The next pandemic may be just around the corner, but this time it is not a new virus waiting patiently to leap into the world from a remote Asian or African province. In fact, many experts believe that in this future health crisis, viruses will not be our enemies, but our allies. Scientists have been warning for years about the danger posed by ‘superbugs’, pathogens that, in addition to the misuse – read overuse – of medicines that we humans have displayed over the last few decades, have become resistant to virtually all the antibiotics with which we have traditionally fought them since Alexander Fleming’s discovery of penicillin almost a century ago.
Dying from an infected wound may seem absurd today, but before the widespread use of antibiotics in the 1940s it was relatively commonplace – and it could become so again. A recent study published in the prestigious scientific journal The Lancet estimates that antibiotic-resistant bacteria were responsible for more than 1.2 million deaths in 2019, more than diseases such as AIDS or malaria. This is a worrying finding, as until now it was estimated that these ‘superbugs’ would cause around 10 million deaths by 2050, but the new evidence suggests that “we are much closer to that figure than we thought”, as explained by the study’s co-author, Professor Chris Murray, from the Institute for Health Metrics and Evaluation at the University of Washington.
The study, entitled ‘Global burden of bacterial antimicrobial resistance in 2019: a systematic analysis’, estimates that there were a total of 4.95 million deaths associated with antibiotic resistance in 2019, of which a total of 1.27 million are directly attributable to it. Again, underdeveloped countries and regions of the globe were hardest hit, with West sub-Saharan Africa leading the mortality rate with an average of 23.7 deaths per 100,000 population, while in the Australasian region this incidence dropped to 6.5 deaths per 100,000 population. The study covers 23 pathogens and 88 pathogen-drug combinations in 204 countries and territories in 2019.

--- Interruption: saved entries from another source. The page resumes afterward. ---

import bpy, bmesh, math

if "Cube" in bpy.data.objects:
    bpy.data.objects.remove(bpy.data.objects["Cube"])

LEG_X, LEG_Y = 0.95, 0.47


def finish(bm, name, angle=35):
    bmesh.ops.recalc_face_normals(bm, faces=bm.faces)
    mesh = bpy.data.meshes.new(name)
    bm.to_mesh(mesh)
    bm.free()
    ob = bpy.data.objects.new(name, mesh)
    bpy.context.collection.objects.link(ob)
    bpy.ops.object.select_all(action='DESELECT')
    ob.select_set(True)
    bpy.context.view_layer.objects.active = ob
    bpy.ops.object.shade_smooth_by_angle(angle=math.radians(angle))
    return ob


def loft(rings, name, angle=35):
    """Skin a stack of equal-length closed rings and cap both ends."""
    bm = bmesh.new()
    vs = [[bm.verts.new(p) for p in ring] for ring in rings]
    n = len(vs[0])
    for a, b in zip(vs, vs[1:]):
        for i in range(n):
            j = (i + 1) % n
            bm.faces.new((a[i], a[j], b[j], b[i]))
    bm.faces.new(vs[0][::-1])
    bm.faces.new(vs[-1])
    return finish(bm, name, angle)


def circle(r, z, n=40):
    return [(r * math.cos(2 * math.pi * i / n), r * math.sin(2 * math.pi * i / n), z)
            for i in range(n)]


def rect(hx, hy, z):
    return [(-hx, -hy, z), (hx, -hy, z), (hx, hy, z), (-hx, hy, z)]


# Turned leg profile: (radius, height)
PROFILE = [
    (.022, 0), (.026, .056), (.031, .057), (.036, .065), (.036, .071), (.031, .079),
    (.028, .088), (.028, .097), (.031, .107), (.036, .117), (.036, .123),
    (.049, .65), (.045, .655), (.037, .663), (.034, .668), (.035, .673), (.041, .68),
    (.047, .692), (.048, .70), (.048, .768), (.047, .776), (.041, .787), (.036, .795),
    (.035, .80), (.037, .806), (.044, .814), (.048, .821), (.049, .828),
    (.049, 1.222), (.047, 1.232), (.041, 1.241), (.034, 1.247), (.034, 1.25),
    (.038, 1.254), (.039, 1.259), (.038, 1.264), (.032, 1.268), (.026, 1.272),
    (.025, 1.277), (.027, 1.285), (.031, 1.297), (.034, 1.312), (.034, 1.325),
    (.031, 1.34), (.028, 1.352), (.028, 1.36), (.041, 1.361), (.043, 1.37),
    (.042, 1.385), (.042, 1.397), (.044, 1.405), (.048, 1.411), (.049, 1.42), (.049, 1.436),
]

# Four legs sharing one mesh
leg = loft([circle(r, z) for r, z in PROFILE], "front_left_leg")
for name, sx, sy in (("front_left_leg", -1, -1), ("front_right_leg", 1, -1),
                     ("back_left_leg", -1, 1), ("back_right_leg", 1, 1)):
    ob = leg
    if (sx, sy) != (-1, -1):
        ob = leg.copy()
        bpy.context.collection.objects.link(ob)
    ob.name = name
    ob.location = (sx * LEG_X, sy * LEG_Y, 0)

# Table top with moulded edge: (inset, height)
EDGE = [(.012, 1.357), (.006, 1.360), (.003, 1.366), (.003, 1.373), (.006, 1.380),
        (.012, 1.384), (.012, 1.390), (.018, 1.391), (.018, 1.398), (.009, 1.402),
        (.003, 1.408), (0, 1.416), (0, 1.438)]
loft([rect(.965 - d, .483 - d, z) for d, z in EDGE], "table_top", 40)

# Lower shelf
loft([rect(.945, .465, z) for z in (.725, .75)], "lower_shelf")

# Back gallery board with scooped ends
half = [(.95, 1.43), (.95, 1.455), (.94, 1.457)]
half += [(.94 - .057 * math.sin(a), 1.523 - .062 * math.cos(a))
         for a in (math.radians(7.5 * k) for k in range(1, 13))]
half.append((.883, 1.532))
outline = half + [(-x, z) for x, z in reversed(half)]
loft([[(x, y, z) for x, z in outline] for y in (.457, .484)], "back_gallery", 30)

The scale of the threat is such that scientists, who are engaged in a kind of arms race against the clock against these micro-organisms, believe they have finally hit on their match. On 22 March 2016, young Karen Northshield was seriously injured in the terrorist attack at Brussels’ Zaventen airport, which killed at least 14 people. She was taken to hospital in cardiac arrest, where doctors resuscitated her and, due to the severity of her injuries, had to amputate part of her hip and perform emergency surgery to save her leg. The real ordeal began later, however, when doctors realised that Northshield’s wounds were infected with a bacterial strain that would not respond to any of the usual antibiotics. After months of unsuccessful treatments, salvation came in the form of something we have all learned to fear over the past two years: a virus.
Bacteriophages or phages are viruses that exclusively infect bacteria. They are everywhere, in the soil, in our intestinal tract or in a sewer, like the one that finally, in a combined therapy with drugs, freed the young woman from the Klebsiella pneumoniae infection that had kept her bedridden for several months, as reported by El País on 18 January. The scientific consensus is that phages are one of the most promising weapons in the fight against the danger posed by superbugs, but there are still many years of research (and investment) to refine the use of these microscopic allies, which are harmless to humans because they have evolved in symbiosis with them for millions of years.
A bit of history
Far from being novel, phage therapy is even older than antibiotics themselves, having been discovered in 1917. However, the development of penicillin and its derivatives soon put the brakes on research into these viruses, whose use to cure infections only flourished as an alternative to drugs in the former Soviet Union, where they played a prominent role in battles such as Stalingrad. After the fall of the Iron Curtain, phage knowledge was kept alive in former Soviet republics such as Georgia and Poland, where the Hirszfeld Institute in Wroclaw and the Eliava Institute in Tbilisi are at the forefront of developing antibacterial treatments with these viruses and have served as a bridge for researchers and institutions around the world to take up the baton of research and prepare us for a pandemic in which, for the first time, much of the blame will be placed on human irresponsibility.
By Fernando Moldenhauer